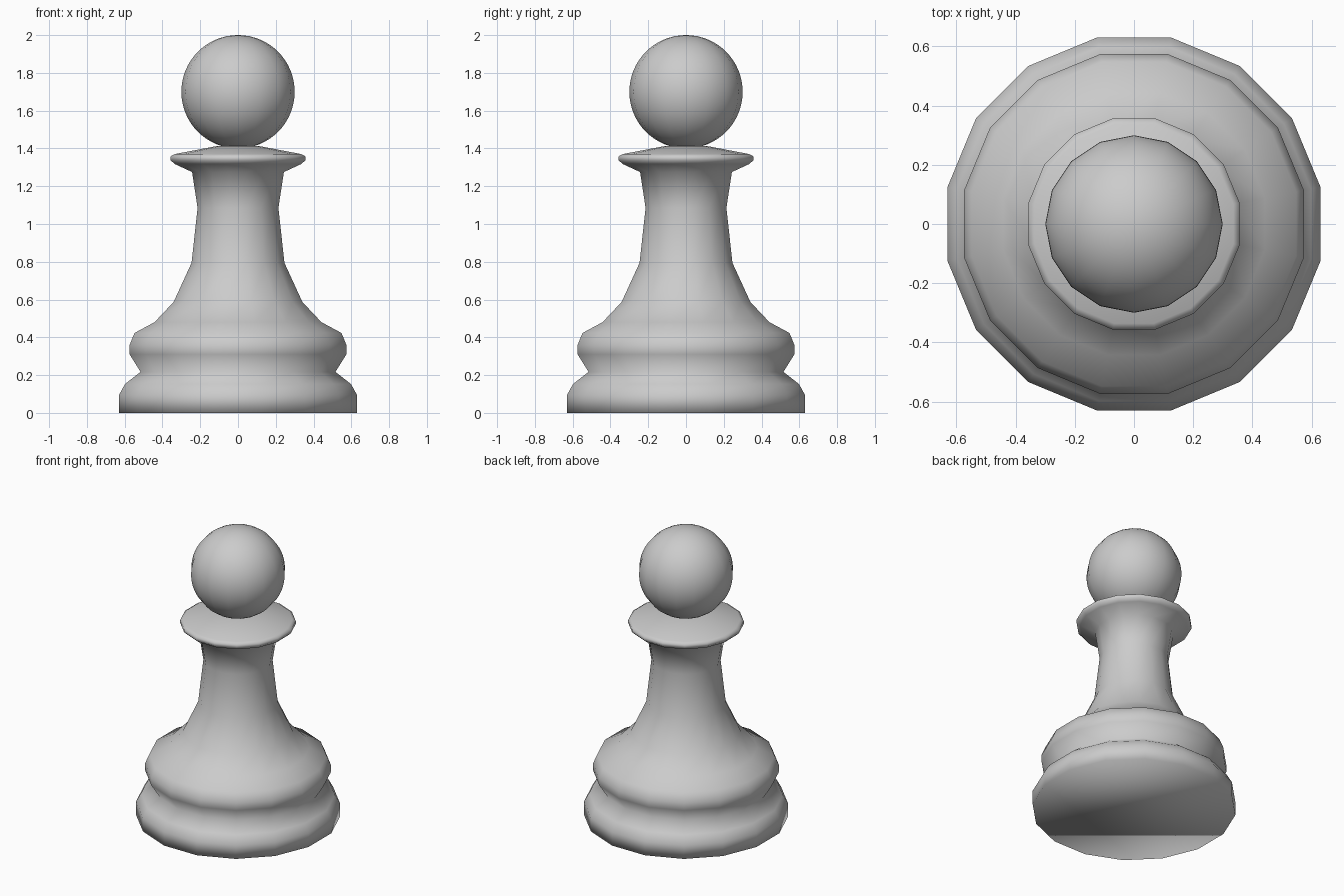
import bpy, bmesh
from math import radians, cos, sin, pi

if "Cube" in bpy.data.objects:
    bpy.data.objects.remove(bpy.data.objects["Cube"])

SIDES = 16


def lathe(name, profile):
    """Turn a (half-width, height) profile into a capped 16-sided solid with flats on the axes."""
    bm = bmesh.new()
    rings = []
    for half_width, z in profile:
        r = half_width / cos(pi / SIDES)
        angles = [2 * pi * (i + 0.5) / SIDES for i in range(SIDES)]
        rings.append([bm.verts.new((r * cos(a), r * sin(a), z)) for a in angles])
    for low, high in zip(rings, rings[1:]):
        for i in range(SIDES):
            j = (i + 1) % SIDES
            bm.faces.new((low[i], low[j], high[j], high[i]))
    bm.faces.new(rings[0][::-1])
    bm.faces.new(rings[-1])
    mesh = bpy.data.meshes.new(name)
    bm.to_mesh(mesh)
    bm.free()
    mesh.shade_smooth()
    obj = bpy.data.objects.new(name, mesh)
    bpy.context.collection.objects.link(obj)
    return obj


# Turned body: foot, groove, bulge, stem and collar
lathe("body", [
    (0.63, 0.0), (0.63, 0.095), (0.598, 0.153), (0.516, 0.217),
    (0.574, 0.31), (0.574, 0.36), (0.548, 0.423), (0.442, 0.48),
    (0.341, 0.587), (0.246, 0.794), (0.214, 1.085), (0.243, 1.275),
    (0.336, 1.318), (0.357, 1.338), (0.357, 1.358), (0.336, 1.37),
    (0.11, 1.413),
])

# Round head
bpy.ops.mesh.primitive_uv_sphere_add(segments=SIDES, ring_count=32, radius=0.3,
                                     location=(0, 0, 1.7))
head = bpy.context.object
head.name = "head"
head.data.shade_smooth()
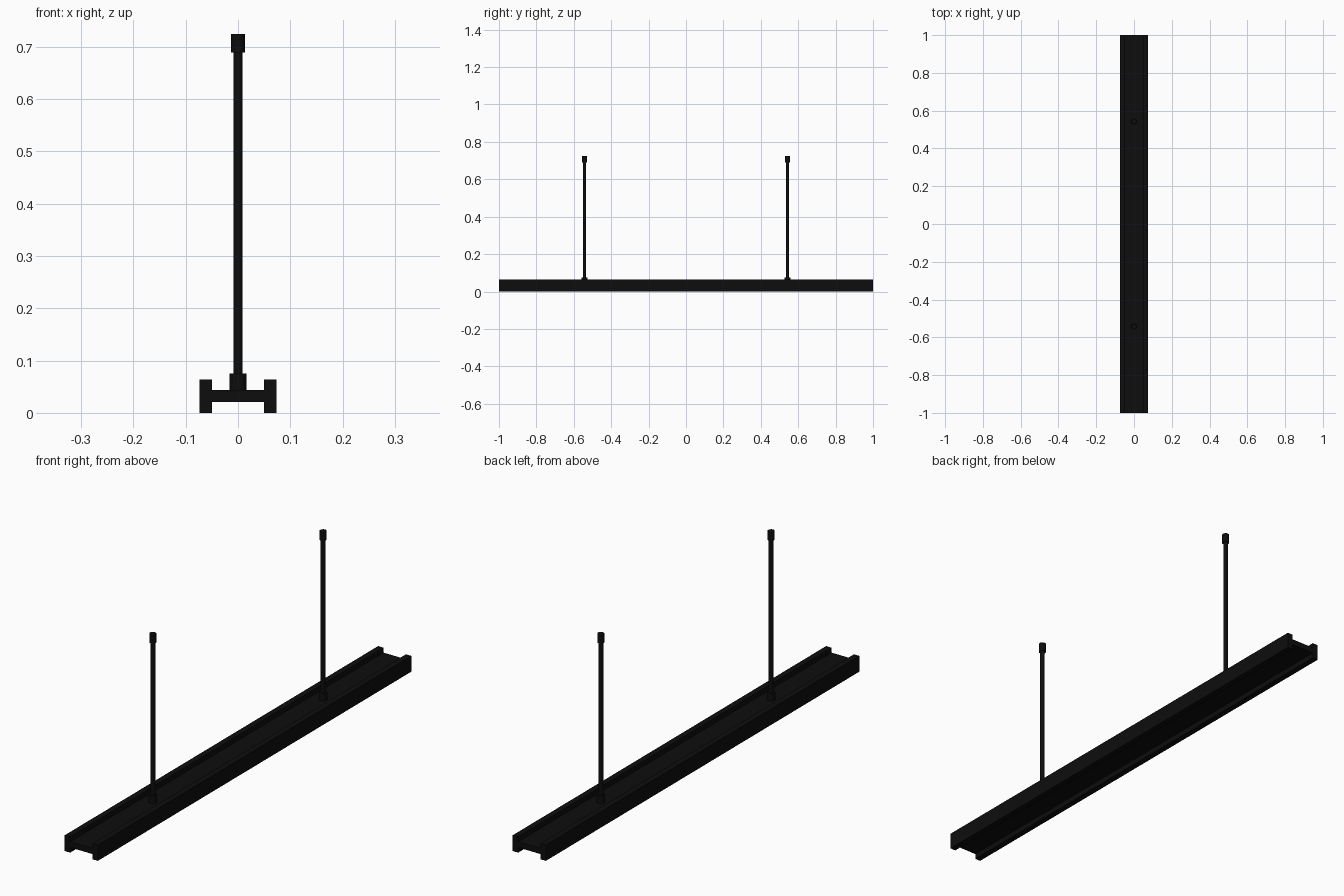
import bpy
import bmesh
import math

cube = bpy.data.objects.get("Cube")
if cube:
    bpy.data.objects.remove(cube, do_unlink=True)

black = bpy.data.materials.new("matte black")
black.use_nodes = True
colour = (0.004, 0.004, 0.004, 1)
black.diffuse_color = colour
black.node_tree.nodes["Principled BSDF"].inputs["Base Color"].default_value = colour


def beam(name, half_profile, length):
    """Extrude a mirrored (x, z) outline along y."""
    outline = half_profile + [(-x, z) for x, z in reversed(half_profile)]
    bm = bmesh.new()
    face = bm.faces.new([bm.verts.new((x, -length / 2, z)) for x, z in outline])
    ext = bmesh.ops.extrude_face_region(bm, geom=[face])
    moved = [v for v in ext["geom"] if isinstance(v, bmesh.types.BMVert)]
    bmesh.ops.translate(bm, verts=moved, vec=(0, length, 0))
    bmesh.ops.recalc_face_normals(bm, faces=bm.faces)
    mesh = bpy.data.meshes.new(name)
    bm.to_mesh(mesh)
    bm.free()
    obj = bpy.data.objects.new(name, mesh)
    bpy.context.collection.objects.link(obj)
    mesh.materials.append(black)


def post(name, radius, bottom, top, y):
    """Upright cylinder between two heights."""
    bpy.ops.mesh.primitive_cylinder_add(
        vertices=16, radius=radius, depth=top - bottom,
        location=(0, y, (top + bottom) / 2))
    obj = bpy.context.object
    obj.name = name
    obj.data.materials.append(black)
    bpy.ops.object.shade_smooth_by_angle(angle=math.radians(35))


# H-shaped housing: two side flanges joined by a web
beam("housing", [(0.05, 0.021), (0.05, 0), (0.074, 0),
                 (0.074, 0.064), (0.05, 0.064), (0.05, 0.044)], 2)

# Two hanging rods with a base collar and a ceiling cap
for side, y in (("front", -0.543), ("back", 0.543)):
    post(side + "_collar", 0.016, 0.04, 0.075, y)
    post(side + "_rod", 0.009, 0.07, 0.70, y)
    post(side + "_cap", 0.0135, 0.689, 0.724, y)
+ + + + + + +
Exactly as they stand in the records above, print the lines from the one containing "obj.name = name" through the final line, inclusive.

- Output below
    obj.name = name
    obj.data.materials.append(black)
    bpy.ops.object.shade_smooth_by_angle(angle=math.radians(35))


# H-shaped housing: two side flanges joined by a web
beam("housing", [(0.05, 0.021), (0.05, 0), (0.074, 0),
                 (0.074, 0.064), (0.05, 0.064), (0.05, 0.044)], 2)

# Two hanging rods with a base collar and a ceiling cap
for side, y in (("front", -0.543), ("back", 0.543)):
    post(side + "_collar", 0.016, 0.04, 0.075, y)
    post(side + "_rod", 0.009, 0.07, 0.70, y)
    post(side + "_cap", 0.0135, 0.689, 0.724, y)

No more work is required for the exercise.